EXERCISE: Pull every line from the records that has the word "high" in it.

....

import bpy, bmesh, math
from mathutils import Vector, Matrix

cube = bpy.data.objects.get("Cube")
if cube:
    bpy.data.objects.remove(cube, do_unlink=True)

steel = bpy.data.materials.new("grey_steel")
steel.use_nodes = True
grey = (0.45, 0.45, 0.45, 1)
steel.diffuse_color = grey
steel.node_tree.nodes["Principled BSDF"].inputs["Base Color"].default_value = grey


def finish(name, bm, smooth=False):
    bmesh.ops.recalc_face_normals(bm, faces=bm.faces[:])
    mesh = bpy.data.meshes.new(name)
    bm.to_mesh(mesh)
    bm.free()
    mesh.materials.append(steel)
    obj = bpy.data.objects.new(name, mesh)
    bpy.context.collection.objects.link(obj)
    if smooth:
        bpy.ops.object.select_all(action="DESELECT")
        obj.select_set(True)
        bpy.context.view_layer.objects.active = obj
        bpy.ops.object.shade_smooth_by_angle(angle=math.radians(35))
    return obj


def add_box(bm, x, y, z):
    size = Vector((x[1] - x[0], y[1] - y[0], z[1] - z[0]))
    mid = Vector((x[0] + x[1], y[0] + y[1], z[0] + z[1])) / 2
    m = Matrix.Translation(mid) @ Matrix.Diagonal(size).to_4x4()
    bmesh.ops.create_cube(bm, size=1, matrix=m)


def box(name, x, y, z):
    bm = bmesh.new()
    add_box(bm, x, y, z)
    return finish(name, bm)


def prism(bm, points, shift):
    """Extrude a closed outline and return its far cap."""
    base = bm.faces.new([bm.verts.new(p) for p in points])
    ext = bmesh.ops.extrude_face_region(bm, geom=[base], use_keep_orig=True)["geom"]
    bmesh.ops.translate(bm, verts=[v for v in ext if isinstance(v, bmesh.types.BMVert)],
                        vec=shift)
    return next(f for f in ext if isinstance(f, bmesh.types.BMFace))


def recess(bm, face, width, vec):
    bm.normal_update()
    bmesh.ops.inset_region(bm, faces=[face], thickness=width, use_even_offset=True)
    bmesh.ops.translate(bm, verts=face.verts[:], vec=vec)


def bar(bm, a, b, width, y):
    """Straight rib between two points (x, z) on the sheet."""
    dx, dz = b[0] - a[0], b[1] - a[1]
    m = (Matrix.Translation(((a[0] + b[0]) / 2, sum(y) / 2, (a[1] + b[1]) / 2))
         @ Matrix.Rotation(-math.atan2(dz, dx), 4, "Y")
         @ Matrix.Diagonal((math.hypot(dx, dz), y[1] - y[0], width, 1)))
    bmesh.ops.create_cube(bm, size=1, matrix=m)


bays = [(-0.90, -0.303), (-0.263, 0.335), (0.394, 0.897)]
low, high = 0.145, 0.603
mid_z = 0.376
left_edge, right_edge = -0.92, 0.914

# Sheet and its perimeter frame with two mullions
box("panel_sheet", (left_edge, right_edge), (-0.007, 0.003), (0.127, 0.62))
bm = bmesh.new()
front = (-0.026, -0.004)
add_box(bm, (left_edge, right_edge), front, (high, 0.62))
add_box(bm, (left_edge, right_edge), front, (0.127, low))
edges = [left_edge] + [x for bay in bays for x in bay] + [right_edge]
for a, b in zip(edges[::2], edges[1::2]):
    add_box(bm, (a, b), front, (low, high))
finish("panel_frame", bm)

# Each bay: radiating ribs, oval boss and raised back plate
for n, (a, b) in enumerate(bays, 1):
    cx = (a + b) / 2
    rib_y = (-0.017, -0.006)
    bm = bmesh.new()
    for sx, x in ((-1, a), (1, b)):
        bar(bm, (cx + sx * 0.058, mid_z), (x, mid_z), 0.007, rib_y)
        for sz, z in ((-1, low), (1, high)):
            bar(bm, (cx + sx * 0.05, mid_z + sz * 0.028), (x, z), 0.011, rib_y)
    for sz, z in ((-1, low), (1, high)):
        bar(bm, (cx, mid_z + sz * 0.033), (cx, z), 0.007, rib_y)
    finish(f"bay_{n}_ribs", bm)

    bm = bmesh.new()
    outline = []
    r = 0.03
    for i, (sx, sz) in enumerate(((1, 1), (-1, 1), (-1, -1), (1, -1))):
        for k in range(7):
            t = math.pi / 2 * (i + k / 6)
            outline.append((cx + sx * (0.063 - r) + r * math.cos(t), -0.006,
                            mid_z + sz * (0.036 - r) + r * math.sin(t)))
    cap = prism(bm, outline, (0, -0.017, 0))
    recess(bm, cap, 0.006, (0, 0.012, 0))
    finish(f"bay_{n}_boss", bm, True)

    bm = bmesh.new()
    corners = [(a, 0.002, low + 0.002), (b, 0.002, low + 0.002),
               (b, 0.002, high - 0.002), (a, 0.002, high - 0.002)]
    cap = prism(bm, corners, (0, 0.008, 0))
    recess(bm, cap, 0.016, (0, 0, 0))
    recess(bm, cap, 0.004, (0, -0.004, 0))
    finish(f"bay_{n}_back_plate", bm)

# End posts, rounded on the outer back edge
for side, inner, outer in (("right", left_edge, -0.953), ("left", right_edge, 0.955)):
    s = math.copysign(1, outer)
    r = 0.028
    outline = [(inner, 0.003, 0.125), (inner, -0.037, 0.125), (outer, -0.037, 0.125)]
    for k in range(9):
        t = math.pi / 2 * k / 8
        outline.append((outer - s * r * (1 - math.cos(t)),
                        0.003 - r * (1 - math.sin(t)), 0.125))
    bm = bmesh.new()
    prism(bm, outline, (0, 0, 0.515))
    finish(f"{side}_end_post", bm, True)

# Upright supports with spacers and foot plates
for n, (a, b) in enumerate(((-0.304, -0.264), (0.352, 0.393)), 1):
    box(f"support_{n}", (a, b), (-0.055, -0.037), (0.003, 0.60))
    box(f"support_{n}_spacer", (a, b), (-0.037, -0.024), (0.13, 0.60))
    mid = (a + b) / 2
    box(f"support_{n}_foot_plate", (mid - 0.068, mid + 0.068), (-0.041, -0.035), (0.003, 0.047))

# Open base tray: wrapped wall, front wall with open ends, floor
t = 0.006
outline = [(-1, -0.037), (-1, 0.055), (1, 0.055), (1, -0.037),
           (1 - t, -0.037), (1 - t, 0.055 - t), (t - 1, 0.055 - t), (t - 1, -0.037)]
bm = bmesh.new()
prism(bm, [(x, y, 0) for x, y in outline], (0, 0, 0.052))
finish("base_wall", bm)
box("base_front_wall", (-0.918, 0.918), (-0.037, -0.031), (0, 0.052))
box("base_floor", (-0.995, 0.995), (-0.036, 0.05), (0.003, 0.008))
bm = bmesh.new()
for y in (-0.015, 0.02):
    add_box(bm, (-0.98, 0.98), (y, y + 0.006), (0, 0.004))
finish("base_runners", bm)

....

SOLUTION FOR THIS TASK:
low, high = 0.145, 0.603
add_box(bm, (left_edge, right_edge), front, (high, 0.62))
    add_box(bm, (a, b), front, (low, high))
        for sz, z in ((-1, low), (1, high)):
    for sz, z in ((-1, low), (1, high)):
               (b, 0.002, high - 0.002), (a, 0.002, high - 0.002)]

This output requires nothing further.